- **Record extracts**
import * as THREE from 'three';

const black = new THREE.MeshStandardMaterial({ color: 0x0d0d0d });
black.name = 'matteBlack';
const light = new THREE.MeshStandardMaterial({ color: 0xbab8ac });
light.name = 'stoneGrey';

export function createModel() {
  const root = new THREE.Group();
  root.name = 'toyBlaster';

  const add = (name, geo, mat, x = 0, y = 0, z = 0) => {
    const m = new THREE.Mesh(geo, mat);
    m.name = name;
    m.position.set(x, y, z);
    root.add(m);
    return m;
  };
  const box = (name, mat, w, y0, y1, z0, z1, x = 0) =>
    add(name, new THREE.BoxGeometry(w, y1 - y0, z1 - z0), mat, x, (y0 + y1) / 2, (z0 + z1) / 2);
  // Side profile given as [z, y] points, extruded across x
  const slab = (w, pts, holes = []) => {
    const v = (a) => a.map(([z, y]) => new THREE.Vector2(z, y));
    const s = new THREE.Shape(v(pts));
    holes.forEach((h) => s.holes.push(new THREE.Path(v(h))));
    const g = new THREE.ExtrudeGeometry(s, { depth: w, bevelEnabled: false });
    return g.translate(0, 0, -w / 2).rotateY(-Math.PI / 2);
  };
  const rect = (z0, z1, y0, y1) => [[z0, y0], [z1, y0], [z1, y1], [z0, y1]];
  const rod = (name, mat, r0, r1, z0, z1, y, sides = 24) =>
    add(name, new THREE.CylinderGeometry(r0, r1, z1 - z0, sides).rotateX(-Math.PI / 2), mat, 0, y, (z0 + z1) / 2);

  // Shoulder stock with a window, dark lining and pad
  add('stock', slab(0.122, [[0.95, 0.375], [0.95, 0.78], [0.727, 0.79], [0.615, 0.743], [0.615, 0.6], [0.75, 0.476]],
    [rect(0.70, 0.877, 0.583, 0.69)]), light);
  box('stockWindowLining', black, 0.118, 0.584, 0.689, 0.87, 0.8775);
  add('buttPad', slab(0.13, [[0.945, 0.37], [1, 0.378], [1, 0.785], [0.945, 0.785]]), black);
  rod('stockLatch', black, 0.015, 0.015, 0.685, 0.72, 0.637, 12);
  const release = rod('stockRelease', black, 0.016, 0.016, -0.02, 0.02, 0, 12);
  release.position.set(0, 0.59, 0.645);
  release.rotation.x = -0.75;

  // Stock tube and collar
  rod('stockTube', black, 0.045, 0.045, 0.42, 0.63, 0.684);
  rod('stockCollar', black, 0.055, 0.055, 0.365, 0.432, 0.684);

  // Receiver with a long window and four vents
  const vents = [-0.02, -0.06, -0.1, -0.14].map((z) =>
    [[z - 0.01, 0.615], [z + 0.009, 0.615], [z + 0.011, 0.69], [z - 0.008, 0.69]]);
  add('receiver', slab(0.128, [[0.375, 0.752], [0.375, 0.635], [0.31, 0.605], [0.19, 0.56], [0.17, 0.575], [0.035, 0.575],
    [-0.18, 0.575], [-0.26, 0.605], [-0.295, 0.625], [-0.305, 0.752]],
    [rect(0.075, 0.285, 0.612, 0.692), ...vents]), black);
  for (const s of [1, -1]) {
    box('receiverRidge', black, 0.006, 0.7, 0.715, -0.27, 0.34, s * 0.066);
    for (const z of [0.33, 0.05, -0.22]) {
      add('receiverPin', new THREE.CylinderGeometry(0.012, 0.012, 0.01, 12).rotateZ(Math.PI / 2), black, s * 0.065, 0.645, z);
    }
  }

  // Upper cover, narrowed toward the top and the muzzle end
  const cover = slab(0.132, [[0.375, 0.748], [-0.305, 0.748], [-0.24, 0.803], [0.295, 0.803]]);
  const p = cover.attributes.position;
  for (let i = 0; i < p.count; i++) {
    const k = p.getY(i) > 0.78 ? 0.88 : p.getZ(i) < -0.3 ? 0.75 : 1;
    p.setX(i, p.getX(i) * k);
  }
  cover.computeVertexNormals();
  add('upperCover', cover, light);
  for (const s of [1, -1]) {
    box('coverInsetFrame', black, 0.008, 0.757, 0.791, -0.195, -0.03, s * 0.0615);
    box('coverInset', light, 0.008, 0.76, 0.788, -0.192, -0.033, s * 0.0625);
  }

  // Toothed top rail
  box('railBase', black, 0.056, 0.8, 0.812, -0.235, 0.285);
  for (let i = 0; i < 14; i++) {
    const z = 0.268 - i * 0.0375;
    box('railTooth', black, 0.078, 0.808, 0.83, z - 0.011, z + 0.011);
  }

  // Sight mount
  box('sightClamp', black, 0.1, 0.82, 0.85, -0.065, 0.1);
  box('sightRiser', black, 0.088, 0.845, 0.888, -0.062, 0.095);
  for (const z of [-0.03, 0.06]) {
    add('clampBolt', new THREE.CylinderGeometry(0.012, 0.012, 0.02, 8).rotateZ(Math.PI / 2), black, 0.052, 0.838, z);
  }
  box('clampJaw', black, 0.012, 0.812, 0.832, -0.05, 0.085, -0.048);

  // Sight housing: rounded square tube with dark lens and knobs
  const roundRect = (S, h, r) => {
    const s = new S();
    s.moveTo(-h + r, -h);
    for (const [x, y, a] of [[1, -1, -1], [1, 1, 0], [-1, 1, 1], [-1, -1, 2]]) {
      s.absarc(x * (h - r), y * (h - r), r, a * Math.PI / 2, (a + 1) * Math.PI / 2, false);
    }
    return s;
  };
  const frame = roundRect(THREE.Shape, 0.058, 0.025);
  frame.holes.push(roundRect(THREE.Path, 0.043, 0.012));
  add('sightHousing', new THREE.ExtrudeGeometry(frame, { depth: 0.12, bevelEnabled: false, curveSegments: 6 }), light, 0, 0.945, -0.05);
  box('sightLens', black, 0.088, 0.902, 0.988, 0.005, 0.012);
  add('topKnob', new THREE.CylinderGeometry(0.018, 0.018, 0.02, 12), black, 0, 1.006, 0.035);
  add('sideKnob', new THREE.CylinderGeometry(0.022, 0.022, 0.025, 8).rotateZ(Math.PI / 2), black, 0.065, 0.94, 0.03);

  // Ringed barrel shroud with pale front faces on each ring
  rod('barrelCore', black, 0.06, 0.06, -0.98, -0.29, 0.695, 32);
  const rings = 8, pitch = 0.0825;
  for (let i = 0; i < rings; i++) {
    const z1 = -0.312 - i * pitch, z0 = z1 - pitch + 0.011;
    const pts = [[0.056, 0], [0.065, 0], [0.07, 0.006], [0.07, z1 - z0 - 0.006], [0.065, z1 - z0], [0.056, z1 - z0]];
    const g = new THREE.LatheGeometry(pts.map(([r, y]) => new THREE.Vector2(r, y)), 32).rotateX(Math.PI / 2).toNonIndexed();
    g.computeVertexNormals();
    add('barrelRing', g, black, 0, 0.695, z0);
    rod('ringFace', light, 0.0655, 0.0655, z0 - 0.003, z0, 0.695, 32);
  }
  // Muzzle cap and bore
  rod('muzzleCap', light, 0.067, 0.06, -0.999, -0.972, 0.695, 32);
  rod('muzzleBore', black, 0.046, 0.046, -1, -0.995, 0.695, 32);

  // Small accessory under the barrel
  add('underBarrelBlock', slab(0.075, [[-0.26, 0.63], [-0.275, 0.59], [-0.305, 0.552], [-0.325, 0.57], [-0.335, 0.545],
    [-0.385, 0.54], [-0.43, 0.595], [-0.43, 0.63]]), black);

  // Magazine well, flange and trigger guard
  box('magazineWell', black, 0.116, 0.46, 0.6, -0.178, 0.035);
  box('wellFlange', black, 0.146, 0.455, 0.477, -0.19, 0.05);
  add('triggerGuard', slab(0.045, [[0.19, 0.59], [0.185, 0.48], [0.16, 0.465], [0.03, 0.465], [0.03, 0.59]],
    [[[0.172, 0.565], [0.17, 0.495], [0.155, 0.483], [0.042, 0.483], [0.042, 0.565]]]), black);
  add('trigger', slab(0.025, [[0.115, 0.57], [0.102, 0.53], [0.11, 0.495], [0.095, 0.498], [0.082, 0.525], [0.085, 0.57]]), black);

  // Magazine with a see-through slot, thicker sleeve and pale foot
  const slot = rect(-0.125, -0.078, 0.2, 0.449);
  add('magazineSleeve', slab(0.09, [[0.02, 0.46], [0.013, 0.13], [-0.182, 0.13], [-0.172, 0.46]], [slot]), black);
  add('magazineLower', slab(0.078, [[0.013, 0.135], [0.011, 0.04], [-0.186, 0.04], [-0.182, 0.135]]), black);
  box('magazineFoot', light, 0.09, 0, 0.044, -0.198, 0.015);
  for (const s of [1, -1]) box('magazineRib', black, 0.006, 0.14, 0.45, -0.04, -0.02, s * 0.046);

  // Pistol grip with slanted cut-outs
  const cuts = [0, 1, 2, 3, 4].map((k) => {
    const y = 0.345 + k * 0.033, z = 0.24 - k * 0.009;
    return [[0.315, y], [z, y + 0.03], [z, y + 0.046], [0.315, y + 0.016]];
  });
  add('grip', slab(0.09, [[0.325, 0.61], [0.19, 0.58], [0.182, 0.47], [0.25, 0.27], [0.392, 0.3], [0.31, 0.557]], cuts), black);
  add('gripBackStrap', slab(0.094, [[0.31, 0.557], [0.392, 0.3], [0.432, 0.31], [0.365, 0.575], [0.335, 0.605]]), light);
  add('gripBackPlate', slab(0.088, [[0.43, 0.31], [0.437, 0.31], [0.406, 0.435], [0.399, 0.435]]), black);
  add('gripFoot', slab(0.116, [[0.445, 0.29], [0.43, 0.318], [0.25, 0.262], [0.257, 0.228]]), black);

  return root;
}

- **Exercise directions**
The job here is to find each line above with the word "rings" and copy it.

- **Written answer**
  const rings = 8, pitch = 0.0825;
  for (let i = 0; i < rings; i++) {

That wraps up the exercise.